# Your objective:
Find the line with "bm = bmesh.new()" in the entries below. Repeat it, every following line, and the line with "return loft(name, [[(r", exactly and with nothing added.

# Provided information:
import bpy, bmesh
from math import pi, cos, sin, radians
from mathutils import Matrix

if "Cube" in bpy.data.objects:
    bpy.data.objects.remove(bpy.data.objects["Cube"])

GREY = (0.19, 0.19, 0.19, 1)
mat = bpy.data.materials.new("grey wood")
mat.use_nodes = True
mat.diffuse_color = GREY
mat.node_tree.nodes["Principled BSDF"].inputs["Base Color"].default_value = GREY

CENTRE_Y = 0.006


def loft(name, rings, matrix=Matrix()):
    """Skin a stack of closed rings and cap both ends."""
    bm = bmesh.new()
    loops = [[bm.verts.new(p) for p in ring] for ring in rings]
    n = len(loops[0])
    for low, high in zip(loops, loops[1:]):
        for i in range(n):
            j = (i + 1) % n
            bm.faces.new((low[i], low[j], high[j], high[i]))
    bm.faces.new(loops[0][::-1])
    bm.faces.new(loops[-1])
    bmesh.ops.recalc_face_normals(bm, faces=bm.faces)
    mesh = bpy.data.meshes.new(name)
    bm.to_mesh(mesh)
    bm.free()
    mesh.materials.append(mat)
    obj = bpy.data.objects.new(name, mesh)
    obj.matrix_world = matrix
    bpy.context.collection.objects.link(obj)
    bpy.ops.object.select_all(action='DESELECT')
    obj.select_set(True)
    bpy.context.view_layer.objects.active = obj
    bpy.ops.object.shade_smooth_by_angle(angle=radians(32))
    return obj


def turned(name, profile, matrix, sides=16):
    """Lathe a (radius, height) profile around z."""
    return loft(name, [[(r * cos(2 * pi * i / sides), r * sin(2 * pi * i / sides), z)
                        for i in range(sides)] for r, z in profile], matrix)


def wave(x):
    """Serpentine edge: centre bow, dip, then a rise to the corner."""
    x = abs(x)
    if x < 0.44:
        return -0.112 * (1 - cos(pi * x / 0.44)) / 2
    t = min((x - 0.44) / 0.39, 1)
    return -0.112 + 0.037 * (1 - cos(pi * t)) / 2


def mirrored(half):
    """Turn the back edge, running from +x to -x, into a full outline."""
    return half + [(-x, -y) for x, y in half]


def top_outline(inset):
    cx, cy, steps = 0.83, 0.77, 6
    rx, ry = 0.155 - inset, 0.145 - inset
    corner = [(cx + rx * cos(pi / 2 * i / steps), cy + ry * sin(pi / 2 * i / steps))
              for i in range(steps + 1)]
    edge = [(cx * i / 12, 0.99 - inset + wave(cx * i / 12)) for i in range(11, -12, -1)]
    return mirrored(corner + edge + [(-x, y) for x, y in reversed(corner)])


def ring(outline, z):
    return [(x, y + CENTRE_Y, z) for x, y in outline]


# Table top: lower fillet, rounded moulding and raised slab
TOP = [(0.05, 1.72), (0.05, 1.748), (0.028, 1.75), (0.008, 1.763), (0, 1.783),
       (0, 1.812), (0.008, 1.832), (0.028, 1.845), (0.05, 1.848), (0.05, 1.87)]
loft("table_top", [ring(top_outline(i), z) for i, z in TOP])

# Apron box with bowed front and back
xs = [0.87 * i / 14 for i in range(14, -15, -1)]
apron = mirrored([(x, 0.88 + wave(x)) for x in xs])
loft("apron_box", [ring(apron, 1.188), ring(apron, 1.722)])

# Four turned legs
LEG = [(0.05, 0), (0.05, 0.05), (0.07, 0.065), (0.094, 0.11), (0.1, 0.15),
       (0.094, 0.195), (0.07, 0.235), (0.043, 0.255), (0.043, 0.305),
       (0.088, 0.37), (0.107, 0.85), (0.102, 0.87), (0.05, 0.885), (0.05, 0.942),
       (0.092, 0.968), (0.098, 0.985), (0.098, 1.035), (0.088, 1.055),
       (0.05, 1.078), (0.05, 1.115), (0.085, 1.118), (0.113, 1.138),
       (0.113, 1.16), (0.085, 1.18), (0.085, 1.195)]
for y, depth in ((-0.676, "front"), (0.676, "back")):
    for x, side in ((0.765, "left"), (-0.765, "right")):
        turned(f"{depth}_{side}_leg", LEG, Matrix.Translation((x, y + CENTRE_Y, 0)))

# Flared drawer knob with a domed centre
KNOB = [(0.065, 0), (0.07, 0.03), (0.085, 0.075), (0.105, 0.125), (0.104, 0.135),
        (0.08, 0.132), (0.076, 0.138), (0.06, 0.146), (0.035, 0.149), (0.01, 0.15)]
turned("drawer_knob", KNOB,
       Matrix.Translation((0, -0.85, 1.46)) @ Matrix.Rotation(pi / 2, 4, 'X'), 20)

# Task answer:
    bm = bmesh.new()
    loops = [[bm.verts.new(p) for p in ring] for ring in rings]
    n = len(loops[0])
    for low, high in zip(loops, loops[1:]):
        for i in range(n):
            j = (i + 1) % n
            bm.faces.new((low[i], low[j], high[j], high[i]))
    bm.faces.new(loops[0][::-1])
    bm.faces.new(loops[-1])
    bmesh.ops.recalc_face_normals(bm, faces=bm.faces)
    mesh = bpy.data.meshes.new(name)
    bm.to_mesh(mesh)
    bm.free()
    mesh.materials.append(mat)
    obj = bpy.data.objects.new(name, mesh)
    obj.matrix_world = matrix
    bpy.context.collection.objects.link(obj)
    bpy.ops.object.select_all(action='DESELECT')
    obj.select_set(True)
    bpy.context.view_layer.objects.active = obj
    bpy.ops.object.shade_smooth_by_angle(angle=radians(32))
    return obj


def turned(name, profile, matrix, sides=16):
    """Lathe a (radius, height) profile around z."""
    return loft(name, [[(r * cos(2 * pi * i / sides), r * sin(2 * pi * i / sides), z)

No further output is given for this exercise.